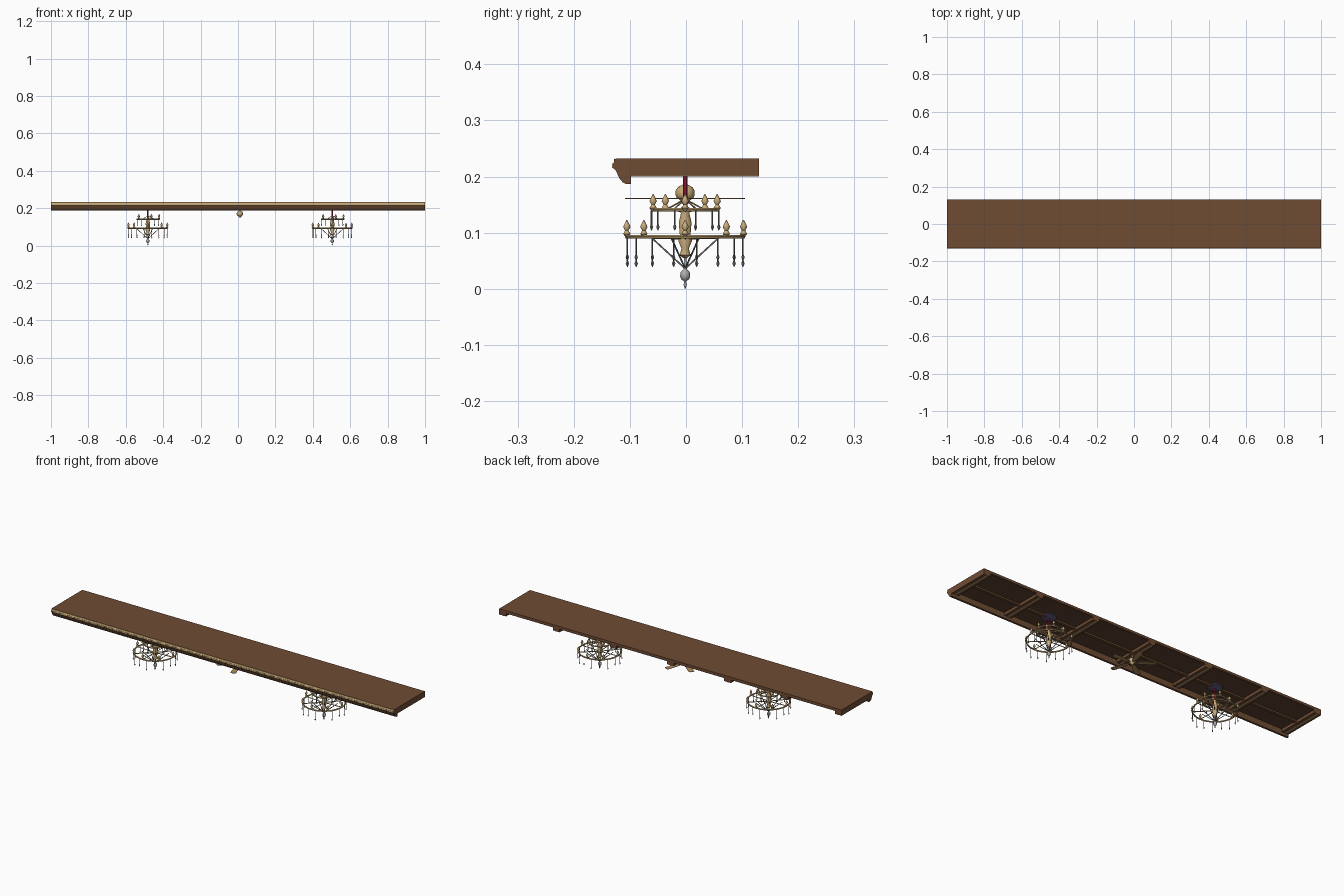
import bpy, bmesh, math
from mathutils import Vector

if "Cube" in bpy.data.objects:
    bpy.data.objects.remove(bpy.data.objects["Cube"])


def mat(name, c):
    m = bpy.data.materials.new(name)
    m.diffuse_color = (*c, 1)
    m.use_nodes = True
    m.node_tree.nodes["Principled BSDF"].inputs["Base Color"].default_value = m.diffuse_color
    return m


WOOD = mat("brown_wood", (.162, .072, .034))
DARK = mat("dark_panel", (.115, .054, .028))
GOLD = mat("old_gold", (.590, .410, .190))
TAN = mat("tan_blade", (.450, .270, .120))
GREY = mat("grey_crystal", (.20, .20, .20))
SILVER = mat("silver_finial", (.42, .42, .42))
RED = mat("red_cord", (.400, .012, .045))
NAVY = mat("navy_rose", (.110, .100, .210))
CY = -.0015  # chandelier centre in depth


def finish(name, bm, mats, smooth=False):
    bmesh.ops.recalc_face_normals(bm, faces=bm.faces)
    me = bpy.data.meshes.new(name)
    bm.to_mesh(me)
    bm.free()
    for m in mats:
        me.materials.append(m)
    ob = bpy.data.objects.new(name, me)
    bpy.context.collection.objects.link(ob)
    if smooth:
        bpy.context.view_layer.objects.active = ob
        ob.select_set(True)
        bpy.ops.object.shade_smooth_by_angle(angle=math.radians(50))
        ob.select_set(False)
    return ob


def box(bm, x0, x1, y0, y1, z0, z1):
    for v in bmesh.ops.create_cube(bm, size=1)["verts"]:
        v.co = Vector(((x0 + x1) / 2 + v.co.x * (x1 - x0),
                       (y0 + y1) / 2 + v.co.y * (y1 - y0),
                       (z0 + z1) / 2 + v.co.z * (z1 - z0)))


def rod(bm, a, b, r, n=4):
    a, b = Vector(a), Vector(b)
    d = b - a
    vs = bmesh.ops.create_cone(bm, segments=n, radius1=r, radius2=r,
                               depth=d.length, cap_ends=True)["verts"]
    q = Vector((0, 0, 1)).rotation_difference(d)
    for v in vs:
        v.co = q @ v.co + (a + b) / 2


def lathe(bm, prof, c, n=8):
    rings = [[bm.verts.new((c[0] + r * math.cos(2 * math.pi * i / n),
                            c[1] + r * math.sin(2 * math.pi * i / n), c[2] + z))
              for i in range(n)] for r, z in prof]
    for a, b in zip(rings, rings[1:]):
        for i in range(n):
            j = (i + 1) % n
            bm.faces.new((a[i], a[j], b[j], b[i]))
    bm.faces.new(rings[0][::-1])
    bm.faces.new(rings[-1])


def hoop(bm, c, R, r, n=32, k=6):
    g = [[bm.verts.new((c[0] + (R + r * math.cos(2 * math.pi * j / k)) * math.cos(2 * math.pi * i / n),
                        c[1] + (R + r * math.cos(2 * math.pi * j / k)) * math.sin(2 * math.pi * i / n),
                        c[2] + r * math.sin(2 * math.pi * j / k)))
          for j in range(k)] for i in range(n)]
    for i in range(n):
        for j in range(k):
            a, b = g[i], g[(i + 1) % n]
            bm.faces.new((a[j], b[j], b[(j + 1) % k], a[(j + 1) % k]))


def around(cx, r, z, n, off=0.0):
    return [(cx + r * math.cos(2 * math.pi * (i + off) / n),
             CY + r * math.sin(2 * math.pi * (i + off) / n), z) for i in range(n)]


# ceiling slab and dark coffer panel
bm = bmesh.new()
box(bm, -1, 1, -.126, .13, .220, .232)
finish("ceiling_slab", bm, [WOOD])
bm = bmesh.new()
box(bm, -.99, .99, -.11, .128, .216, .221)
finish("coffer_panel", bm, [DARK])

# cross beams with narrow gold trim, and thin middle beam
bm = bmesh.new()
trim = bmesh.new()
for i in range(7):
    x = max(-.98, min(.98, -1 + i / 3))
    box(bm, x - .02, x + .02, -.10, .13, .2015, .2205)
    box(trim, x - .004, x + .004, -.10, .13, .2002, .202)
finish("cross_beams", bm, [WOOD])
finish("beam_trim", trim, [GOLD])
bm = bmesh.new()
box(bm, -.97, .97, -.008, .008, .208, .2205)
finish("middle_beam", bm, [WOOD])

# front crown moulding with a gold band
bm = bmesh.new()
prof = [(-.098, .2315), (-.128, .2315), (-.128, .226), (-.130, .223), (-.130, .215), (-.125, .211),
        (-.122, .204), (-.118, .196), (-.113, .190), (-.107, .187), (-.098, .187)]
f = bm.faces.new([bm.verts.new((-1, y, z)) for y, z in prof])
for v in bmesh.ops.extrude_face_region(bm, geom=[f])["geom"]:
    if isinstance(v, bmesh.types.BMVert):
        v.co.x = 1
for f in bm.faces:
    c = f.calc_center_median()
    if .214 < c.z < .230 and c.y < -.12 and abs(c.x) < .5:
        f.material_index = 1
finish("crown_moulding", bm, [WOOD, GOLD])

# row of small gold blocks on the band
bm = bmesh.new()
for i in range(160):
    x = -.99375 + i * .0125
    box(bm, x - .004, x + .004, -.1315, -.128, .2155, .2235)
finish("crown_blocks", bm, [GOLD])

# ceiling fan with five blades
FX = .01
bm = bmesh.new()
lathe(bm, [(.003, .150), (.007, .153), (.009, .158), (.015, .162), (.017, .167), (.017, .175),
           (.013, .181), (.006, .185), (.003, .186), (.003, .217)], (FX, CY, 0), 12)
finish("fan_hub", bm, [GOLD], True)
bm = bmesh.new()
for i in range(5):
    a = 2 * math.pi * i / 5
    out = [(.014, -.005), (.035, -.011), (.105, -.014), (.110, -.008),
           (.110, .008), (.105, .014), (.035, .011), (.014, .005)]
    f = bm.faces.new([bm.verts.new((FX + u * math.cos(a) - w * math.sin(a),
                                    CY + u * math.sin(a) + w * math.cos(a), .1605)) for u, w in out])
    for v in bmesh.ops.extrude_face_region(bm, geom=[f])["geom"]:
        if isinstance(v, bmesh.types.BMVert):
            v.co.z += .0015
finish("fan_blades", bm, [TAN])

CANDLE = [(.002, -.002), (.0065, .004), (.003, .010), (.0065, .016), (.005, .020), (.0006, .029)]
COLUMN = [(.004, .055), (.010, .060), (.007, .072), (.013, .086), (.010, .096),
          (.012, .118), (.008, .134), (.010, .143), (.003, .148)]
PENDANT = [(.0006, -.010), (.0032, -.004), (.0010, .002)]

for side, cx in (("left", -.482), ("right", .504)):
    # ceiling rose and cord
    bm = bmesh.new()
    lathe(bm, [(.012, .206), (.036, .211), (.036, .217)], (cx, CY, 0), 12)
    finish(side + "_ceiling_rose", bm, [NAVY])
    bm = bmesh.new()
    rod(bm, (cx, CY, .14), (cx, CY, .217), .0038, 6)
    finish(side + "_cord", bm, [RED], True)
    # turned column
    bm = bmesh.new()
    lathe(bm, COLUMN, (cx, CY, 0), 10)
    finish(side + "_column", bm, [GOLD], True)
    # rings and arms
    bm = bmesh.new()
    hoop(bm, (cx, CY, .093), .104, .0036)
    hoop(bm, (cx, CY, .141), .058, .0034, 24)
    for p in around(cx, .103, .093, 8):
        rod(bm, (cx, CY, .090), p, .0024)
    for p in around(cx, .057, .141, 5):
        rod(bm, (cx, CY, .139), p, .0022)
    for p in around(cx, .034, .142, 5):
        rod(bm, p, (cx, CY, .160), .0014)
    finish(side + "_rings_and_arms", bm, [GOLD], True)
    # candles
    bm = bmesh.new()
    for p in around(cx, .104, .094, 8) + around(cx, .060, .140, 5):
        lathe(bm, CANDLE, p, 8)
    finish(side + "_candles", bm, [GOLD], True)
    # hanging crystal drops and strands
    bm = bmesh.new()
    drops = [(p, .060 if i % 2 else .049) for i, p in enumerate(around(cx, .105, .092, 16, .5))]
    drops += [(p, .114) for p in around(cx, .060, .140, 10, .5)]
    for p, z in drops:
        rod(bm, p, (p[0], p[1], z), .0014)
        lathe(bm, PENDANT, (p[0], p[1], z), 5)
    for p in around(cx, .066, .092, 8, .5):
        rod(bm, p, (cx, CY, .036), .0018)
    finish(side + "_crystal_drops", bm, [GREY], True)
    # bottom finial
    bm = bmesh.new()
    lathe(bm, [(.0006, .001), (.003, .008), (.0015, .014), (.007, .018), (.009, .024), (.008, .031),
               (.003, .036), (.002, .057)], (cx, CY, -.001), 8)
    finish(side + "_finial", bm, [SILVER], True)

**What you will do**
Search the listing for the word "True" and state how many lines contain it. Nothing else belongs in the reply.

**Written reply**
10